Task material START

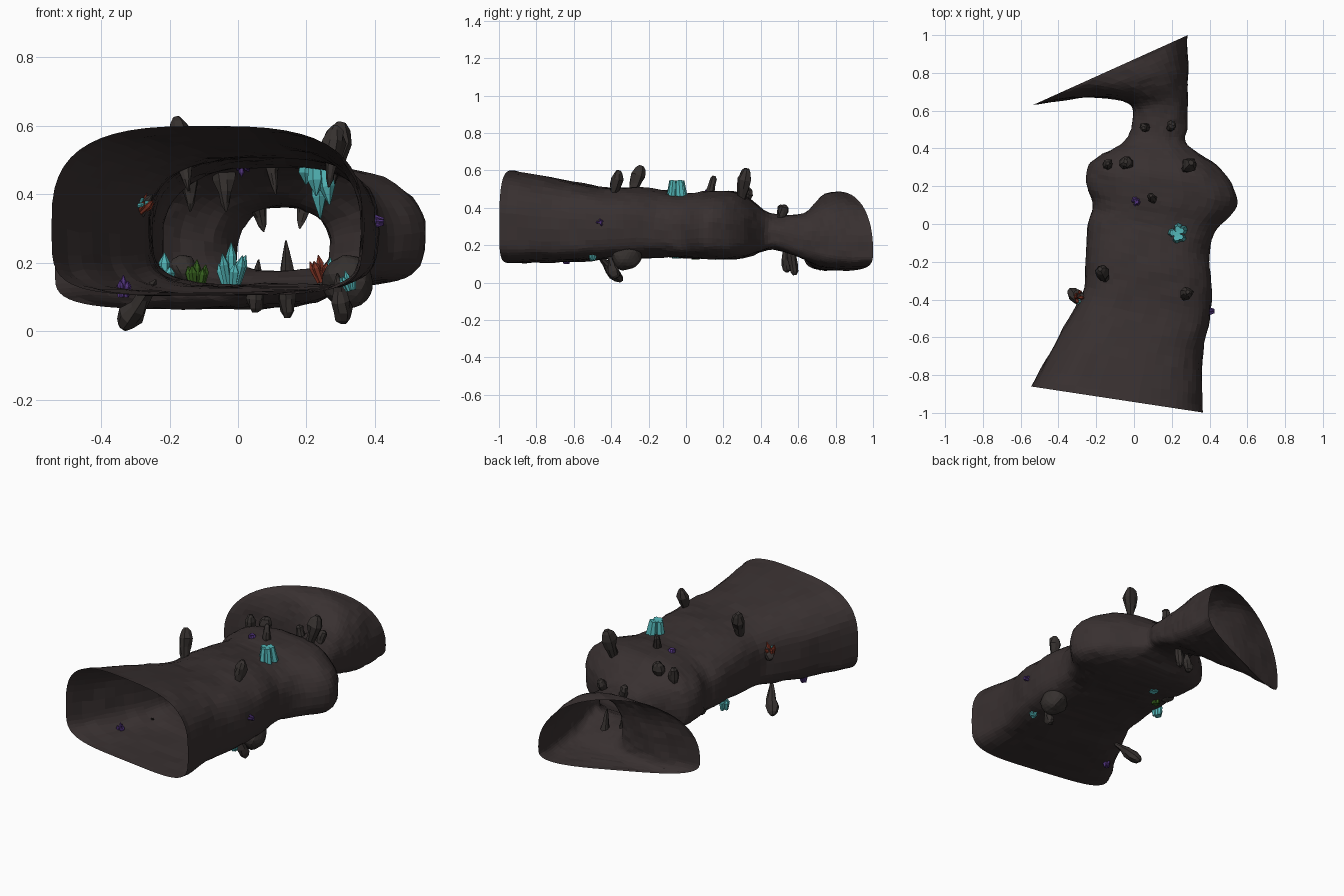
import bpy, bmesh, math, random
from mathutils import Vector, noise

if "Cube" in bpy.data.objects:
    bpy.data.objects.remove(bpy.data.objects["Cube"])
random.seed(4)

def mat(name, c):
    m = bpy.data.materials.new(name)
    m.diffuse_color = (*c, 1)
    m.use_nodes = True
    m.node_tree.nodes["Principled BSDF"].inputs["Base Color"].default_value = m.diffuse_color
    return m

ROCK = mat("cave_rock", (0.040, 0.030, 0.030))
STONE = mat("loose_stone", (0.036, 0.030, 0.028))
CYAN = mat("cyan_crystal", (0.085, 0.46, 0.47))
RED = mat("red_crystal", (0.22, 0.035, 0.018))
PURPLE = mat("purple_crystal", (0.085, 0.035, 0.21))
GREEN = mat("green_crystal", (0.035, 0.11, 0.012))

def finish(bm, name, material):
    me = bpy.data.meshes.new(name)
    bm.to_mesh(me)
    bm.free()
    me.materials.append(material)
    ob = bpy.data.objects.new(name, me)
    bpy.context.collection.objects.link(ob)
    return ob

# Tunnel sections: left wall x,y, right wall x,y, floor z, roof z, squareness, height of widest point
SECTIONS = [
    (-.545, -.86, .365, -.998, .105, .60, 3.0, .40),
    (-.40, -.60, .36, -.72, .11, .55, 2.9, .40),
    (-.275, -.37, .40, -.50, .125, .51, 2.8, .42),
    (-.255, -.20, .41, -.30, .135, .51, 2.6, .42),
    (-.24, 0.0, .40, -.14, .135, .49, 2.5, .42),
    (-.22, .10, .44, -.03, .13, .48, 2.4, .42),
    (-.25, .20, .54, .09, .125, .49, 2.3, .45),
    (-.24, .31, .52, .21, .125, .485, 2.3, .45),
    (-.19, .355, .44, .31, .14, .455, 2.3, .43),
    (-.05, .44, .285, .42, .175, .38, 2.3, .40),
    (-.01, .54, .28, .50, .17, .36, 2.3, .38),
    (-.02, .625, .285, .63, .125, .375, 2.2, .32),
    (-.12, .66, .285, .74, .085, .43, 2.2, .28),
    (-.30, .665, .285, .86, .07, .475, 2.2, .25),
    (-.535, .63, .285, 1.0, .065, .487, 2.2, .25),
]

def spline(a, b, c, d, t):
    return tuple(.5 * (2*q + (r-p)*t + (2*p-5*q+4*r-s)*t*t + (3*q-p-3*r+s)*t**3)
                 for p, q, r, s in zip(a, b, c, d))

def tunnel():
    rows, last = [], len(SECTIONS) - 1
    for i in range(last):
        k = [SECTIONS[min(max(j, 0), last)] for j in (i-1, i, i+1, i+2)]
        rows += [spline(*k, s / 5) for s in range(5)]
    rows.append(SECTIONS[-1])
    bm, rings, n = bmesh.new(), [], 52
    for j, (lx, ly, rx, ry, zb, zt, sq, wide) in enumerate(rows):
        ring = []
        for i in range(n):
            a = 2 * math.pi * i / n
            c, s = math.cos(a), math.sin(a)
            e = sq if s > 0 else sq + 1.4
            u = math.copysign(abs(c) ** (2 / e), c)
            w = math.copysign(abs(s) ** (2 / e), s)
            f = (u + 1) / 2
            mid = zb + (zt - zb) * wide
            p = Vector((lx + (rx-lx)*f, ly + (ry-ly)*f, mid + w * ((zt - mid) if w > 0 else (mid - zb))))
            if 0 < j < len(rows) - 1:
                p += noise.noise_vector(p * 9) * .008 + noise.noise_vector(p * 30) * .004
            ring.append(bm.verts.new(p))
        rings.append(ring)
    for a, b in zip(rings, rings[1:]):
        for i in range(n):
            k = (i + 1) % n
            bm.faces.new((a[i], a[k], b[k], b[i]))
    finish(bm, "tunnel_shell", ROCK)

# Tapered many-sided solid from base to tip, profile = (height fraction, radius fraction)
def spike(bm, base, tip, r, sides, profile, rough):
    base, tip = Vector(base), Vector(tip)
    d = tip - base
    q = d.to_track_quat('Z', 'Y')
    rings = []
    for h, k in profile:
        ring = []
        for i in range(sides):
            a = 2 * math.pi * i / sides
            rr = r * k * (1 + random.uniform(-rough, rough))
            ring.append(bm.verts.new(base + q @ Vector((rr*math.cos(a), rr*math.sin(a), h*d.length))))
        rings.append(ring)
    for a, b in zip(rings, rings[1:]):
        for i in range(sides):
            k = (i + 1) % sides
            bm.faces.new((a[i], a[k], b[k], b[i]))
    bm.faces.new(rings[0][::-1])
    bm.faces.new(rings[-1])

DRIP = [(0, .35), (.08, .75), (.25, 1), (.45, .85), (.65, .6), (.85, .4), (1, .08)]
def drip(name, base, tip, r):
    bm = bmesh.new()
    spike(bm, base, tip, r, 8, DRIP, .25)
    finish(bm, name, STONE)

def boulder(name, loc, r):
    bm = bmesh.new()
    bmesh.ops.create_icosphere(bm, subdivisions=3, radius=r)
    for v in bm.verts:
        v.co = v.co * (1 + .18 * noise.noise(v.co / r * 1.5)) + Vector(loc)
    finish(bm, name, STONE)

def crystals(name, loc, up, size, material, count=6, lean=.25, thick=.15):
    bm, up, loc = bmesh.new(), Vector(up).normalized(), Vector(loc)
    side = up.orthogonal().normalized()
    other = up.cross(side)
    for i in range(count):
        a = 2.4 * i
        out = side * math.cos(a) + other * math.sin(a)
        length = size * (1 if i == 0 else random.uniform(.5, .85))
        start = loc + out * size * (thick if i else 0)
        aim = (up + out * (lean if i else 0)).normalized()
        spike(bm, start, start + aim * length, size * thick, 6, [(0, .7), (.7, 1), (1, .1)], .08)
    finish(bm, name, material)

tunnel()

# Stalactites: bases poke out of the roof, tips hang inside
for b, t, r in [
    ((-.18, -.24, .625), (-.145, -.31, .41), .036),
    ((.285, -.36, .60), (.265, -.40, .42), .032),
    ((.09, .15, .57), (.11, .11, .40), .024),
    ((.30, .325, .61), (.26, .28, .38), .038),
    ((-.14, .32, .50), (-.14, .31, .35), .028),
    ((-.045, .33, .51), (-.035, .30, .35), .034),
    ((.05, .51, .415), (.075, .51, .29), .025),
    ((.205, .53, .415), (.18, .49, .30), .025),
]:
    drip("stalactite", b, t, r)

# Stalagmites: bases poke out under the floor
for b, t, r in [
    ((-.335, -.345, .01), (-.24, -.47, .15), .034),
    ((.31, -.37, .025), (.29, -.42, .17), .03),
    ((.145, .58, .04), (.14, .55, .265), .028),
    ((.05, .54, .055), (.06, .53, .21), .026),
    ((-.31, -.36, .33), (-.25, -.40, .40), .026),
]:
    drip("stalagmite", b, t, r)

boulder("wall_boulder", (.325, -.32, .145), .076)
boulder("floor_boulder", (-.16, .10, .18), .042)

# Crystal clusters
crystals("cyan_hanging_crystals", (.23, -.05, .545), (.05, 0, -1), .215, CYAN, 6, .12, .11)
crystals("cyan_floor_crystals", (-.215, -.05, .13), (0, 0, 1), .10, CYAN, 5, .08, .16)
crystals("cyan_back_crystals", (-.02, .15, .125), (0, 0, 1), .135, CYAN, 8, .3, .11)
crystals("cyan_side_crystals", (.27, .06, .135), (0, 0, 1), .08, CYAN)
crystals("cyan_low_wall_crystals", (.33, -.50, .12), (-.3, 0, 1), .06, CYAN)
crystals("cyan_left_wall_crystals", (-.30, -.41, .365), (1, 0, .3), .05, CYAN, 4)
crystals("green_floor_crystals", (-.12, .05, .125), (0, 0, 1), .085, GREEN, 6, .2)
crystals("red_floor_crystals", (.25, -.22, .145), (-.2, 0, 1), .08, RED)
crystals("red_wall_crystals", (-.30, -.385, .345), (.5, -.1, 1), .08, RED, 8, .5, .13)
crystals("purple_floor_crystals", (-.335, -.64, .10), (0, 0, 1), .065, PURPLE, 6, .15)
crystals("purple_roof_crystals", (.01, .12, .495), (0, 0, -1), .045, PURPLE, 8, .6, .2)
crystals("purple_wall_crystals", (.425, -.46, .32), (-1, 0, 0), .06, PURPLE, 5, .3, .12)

Task material END

▶ What needs to be done
State how many lines in the data include the string "size". Nothing else belongs in the reply.

▶ Task solution
4